══ Input records ══
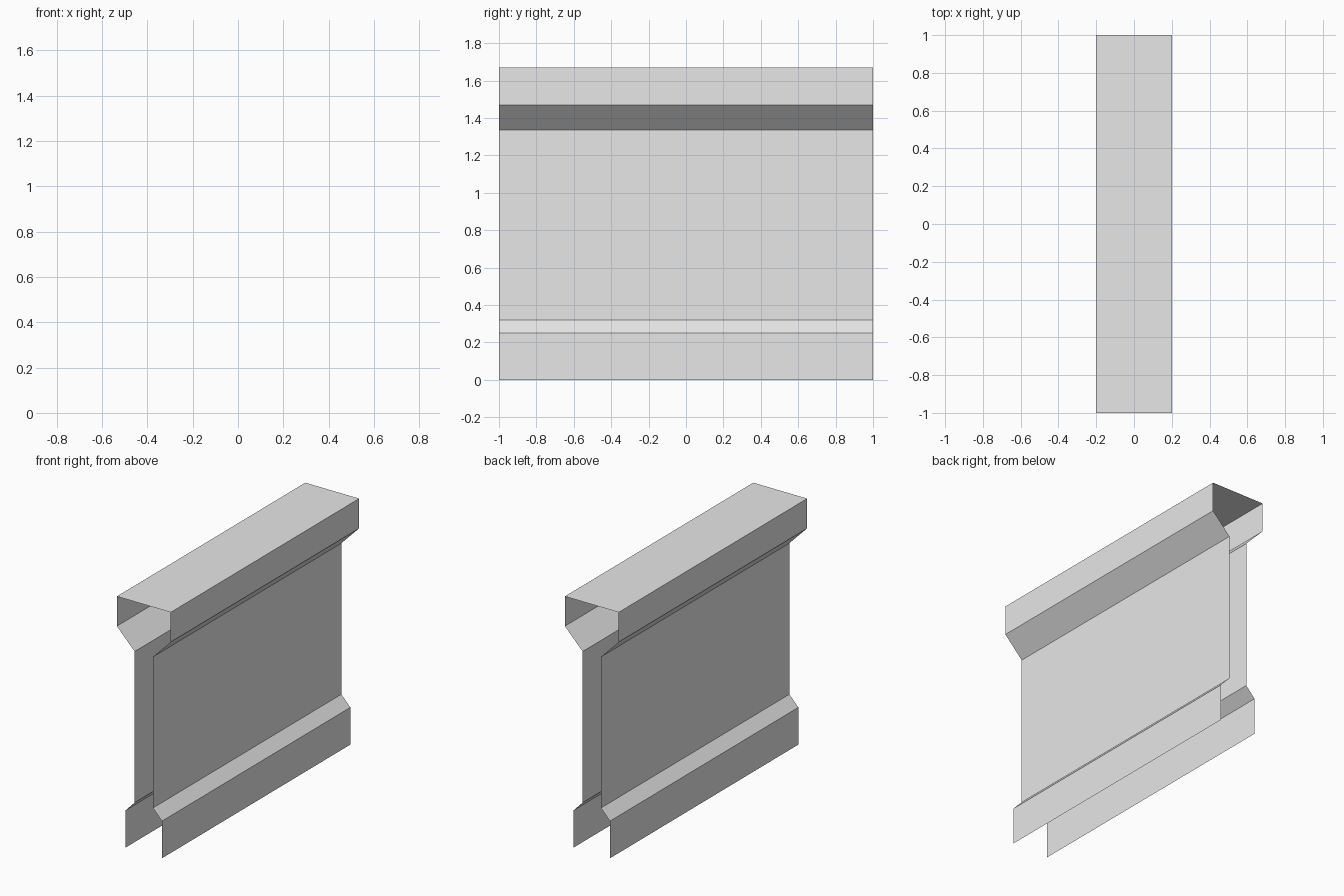
import bpy

if "Cube" in bpy.data.objects:
    bpy.data.objects.remove(bpy.data.objects["Cube"])

# Flat grey material
grey = bpy.data.materials.new("light grey")
grey.diffuse_color = (0.8, 0.8, 0.8, 1)
grey.use_nodes = True
grey.node_tree.nodes["Principled BSDF"].inputs["Base Color"].default_value = grey.diffuse_color

# Right half of the open wall profile (x, z), from the coping down to the skirt
half = [(0.2, 1.67), (0.2, 1.47), (0.068, 1.335),
        (0.068, 0.32), (0.135, 0.25), (0.135, 0.0)]
profile = [(-x, z) for x, z in reversed(half)] + half

# Extrude along y as a thin open shell: ends and bottom stay open
verts = [(x, y, z) for x, z in profile for y in (-1, 1)]
faces = [(2 * i, 2 * i + 2, 2 * i + 3, 2 * i + 1) for i in range(len(profile) - 1)]

mesh = bpy.data.meshes.new("barrier_wall")
mesh.from_pydata(verts, [], faces)
mesh.materials.append(grey)
mesh.update()
wall = bpy.data.objects.new("barrier_wall", mesh)
bpy.context.collection.objects.link(wall)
═══
■ **Problem statement**: Quote exactly and only the lines from the one holding "# Right half" through the end of the data.

■ **Task result**:
# Right half of the open wall profile (x, z), from the coping down to the skirt
half = [(0.2, 1.67), (0.2, 1.47), (0.068, 1.335),
        (0.068, 0.32), (0.135, 0.25), (0.135, 0.0)]
profile = [(-x, z) for x, z in reversed(half)] + half

# Extrude along y as a thin open shell: ends and bottom stay open
verts = [(x, y, z) for x, z in profile for y in (-1, 1)]
faces = [(2 * i, 2 * i + 2, 2 * i + 3, 2 * i + 1) for i in range(len(profile) - 1)]

mesh = bpy.data.meshes.new("barrier_wall")
mesh.from_pydata(verts, [], faces)
mesh.materials.append(grey)
mesh.update()
wall = bpy.data.objects.new("barrier_wall", mesh)
bpy.context.collection.objects.link(wall)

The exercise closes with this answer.